__Entries provided__
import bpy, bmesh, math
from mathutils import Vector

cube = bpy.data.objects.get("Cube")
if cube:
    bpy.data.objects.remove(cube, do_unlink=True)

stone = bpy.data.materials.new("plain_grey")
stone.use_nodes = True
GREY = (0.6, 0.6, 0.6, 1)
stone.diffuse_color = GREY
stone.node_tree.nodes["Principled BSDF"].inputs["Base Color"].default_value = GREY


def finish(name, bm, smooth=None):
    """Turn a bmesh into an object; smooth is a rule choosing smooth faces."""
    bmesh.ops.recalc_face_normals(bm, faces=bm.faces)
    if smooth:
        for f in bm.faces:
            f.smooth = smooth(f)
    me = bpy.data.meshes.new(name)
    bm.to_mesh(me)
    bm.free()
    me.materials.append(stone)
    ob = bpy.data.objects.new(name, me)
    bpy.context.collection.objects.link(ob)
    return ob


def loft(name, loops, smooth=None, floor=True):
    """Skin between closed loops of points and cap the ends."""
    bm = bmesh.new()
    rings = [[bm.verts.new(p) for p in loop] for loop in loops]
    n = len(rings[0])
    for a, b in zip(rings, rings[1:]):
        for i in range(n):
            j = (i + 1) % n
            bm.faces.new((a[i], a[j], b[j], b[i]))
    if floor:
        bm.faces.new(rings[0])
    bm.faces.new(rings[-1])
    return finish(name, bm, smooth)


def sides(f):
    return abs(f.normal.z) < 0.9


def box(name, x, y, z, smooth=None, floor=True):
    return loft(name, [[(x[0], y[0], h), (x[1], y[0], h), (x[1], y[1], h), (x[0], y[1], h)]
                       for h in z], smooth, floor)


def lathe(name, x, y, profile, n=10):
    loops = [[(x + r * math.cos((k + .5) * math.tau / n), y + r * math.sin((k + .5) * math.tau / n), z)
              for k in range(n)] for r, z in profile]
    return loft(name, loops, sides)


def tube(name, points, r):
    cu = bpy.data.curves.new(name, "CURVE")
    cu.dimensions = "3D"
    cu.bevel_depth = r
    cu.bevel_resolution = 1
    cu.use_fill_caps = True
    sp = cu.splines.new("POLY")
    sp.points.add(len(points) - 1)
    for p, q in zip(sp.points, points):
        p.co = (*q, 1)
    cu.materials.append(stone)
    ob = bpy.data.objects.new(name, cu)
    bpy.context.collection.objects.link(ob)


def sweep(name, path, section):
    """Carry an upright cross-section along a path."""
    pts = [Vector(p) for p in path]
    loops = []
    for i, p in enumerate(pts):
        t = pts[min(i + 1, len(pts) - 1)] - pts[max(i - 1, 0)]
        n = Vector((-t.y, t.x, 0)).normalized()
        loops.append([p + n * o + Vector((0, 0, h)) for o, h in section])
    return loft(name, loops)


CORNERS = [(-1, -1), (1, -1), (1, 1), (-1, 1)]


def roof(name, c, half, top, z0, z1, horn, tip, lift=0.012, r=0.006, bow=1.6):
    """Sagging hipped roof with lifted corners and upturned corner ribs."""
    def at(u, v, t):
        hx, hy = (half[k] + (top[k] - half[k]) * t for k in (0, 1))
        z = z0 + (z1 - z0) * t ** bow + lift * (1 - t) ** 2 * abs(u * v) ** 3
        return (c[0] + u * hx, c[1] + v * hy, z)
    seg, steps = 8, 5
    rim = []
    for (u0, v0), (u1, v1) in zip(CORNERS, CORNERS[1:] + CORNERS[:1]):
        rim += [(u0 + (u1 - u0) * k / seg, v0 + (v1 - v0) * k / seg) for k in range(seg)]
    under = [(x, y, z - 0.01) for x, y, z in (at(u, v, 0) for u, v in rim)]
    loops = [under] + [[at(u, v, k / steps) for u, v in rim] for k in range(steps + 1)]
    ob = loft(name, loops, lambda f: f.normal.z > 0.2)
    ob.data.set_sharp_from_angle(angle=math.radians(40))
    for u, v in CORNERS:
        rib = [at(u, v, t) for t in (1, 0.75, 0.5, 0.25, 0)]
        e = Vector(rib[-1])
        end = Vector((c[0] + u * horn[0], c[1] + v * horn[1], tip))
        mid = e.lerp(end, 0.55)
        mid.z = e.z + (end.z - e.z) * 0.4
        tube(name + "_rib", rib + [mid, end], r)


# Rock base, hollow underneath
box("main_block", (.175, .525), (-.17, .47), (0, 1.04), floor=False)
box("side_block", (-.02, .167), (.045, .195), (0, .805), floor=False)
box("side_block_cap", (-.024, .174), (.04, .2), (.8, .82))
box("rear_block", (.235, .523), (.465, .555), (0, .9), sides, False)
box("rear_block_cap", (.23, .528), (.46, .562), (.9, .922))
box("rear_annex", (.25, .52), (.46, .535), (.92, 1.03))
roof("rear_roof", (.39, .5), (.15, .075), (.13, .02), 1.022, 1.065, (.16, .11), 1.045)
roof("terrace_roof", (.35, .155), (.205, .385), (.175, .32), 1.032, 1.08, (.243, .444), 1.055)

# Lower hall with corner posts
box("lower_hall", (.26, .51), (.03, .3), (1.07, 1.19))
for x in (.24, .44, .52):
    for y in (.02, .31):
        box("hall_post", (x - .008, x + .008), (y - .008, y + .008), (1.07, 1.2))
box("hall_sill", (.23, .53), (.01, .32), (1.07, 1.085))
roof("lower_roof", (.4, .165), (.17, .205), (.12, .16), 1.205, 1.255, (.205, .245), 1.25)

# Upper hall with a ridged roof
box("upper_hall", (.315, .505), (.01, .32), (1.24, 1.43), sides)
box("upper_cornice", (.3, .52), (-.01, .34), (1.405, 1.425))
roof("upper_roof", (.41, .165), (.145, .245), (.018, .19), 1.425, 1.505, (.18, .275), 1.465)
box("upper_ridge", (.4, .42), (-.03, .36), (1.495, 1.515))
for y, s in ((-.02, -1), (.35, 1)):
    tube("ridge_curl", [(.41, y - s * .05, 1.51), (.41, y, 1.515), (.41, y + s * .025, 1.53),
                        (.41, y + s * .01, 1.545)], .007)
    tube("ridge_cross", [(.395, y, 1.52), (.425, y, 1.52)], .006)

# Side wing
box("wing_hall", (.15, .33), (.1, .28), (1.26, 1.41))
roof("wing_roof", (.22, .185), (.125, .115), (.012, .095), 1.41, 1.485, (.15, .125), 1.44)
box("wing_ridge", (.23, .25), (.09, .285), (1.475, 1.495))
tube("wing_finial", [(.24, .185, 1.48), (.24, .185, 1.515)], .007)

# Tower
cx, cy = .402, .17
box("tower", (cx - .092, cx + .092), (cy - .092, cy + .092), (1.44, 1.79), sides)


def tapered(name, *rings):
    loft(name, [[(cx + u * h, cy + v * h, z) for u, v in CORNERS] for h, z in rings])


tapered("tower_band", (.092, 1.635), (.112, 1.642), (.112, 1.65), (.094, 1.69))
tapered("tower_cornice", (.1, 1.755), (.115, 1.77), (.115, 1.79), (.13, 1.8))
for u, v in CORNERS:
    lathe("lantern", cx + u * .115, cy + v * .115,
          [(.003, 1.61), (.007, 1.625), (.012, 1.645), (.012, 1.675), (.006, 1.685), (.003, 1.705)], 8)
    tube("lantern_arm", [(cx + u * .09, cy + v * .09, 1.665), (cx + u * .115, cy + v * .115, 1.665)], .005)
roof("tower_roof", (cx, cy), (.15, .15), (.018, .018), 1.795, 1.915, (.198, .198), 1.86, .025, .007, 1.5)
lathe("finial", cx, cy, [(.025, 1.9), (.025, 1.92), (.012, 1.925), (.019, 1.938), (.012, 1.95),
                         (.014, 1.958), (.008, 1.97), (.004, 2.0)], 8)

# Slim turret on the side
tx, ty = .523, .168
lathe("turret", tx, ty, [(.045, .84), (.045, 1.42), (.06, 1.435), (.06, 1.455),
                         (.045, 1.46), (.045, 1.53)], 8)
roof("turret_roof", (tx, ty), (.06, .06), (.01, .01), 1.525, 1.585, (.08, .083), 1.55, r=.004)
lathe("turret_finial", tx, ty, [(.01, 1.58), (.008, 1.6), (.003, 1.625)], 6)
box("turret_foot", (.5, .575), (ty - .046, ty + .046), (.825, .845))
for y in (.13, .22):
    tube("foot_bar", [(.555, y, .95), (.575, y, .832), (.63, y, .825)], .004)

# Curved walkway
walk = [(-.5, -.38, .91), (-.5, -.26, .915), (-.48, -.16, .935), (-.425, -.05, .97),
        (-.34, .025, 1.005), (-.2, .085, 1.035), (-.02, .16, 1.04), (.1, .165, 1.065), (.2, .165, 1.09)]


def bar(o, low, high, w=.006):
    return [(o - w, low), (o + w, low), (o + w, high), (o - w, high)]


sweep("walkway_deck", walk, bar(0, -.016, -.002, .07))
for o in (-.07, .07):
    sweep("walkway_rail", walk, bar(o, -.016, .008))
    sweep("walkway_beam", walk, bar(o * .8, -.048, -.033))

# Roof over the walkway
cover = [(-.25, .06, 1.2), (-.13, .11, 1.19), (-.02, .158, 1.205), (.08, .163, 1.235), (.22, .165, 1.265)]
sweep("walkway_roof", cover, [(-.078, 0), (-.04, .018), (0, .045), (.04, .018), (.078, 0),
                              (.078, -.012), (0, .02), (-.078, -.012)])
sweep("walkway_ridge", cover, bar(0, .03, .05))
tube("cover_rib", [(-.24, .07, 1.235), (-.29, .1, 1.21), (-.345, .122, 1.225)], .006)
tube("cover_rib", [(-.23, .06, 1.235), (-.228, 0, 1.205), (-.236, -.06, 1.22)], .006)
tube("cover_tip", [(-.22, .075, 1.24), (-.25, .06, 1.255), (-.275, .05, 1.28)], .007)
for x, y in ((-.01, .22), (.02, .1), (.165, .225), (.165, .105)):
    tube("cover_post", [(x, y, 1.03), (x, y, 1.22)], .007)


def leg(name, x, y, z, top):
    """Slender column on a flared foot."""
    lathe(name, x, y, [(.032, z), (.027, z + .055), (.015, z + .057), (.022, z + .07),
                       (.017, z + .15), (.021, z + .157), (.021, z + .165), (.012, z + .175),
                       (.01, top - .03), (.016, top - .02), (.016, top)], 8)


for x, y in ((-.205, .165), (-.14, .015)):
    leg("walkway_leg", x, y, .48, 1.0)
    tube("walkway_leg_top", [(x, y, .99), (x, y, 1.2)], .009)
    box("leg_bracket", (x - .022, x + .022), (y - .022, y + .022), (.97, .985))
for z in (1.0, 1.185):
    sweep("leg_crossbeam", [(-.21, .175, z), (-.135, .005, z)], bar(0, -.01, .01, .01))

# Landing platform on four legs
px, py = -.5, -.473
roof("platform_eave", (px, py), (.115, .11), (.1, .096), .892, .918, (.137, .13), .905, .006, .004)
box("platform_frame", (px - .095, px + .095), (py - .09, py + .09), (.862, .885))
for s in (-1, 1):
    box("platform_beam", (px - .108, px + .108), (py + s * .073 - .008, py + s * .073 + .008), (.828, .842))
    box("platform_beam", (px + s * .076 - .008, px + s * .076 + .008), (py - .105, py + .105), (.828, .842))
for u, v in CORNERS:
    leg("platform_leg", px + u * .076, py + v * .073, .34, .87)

__Exercise goal__
The listing above holds a line with "1.65), (.094, 1.69))" and a line with "v * .115, 1.665)], .005)". Print the stretch from the first through the second, exactly and alone.

__Finished exercise__
tapered("tower_band", (.092, 1.635), (.112, 1.642), (.112, 1.65), (.094, 1.69))
tapered("tower_cornice", (.1, 1.755), (.115, 1.77), (.115, 1.79), (.13, 1.8))
for u, v in CORNERS:
    lathe("lantern", cx + u * .115, cy + v * .115,
          [(.003, 1.61), (.007, 1.625), (.012, 1.645), (.012, 1.675), (.006, 1.685), (.003, 1.705)], 8)
    tube("lantern_arm", [(cx + u * .09, cy + v * .09, 1.665), (cx + u * .115, cy + v * .115, 1.665)], .005)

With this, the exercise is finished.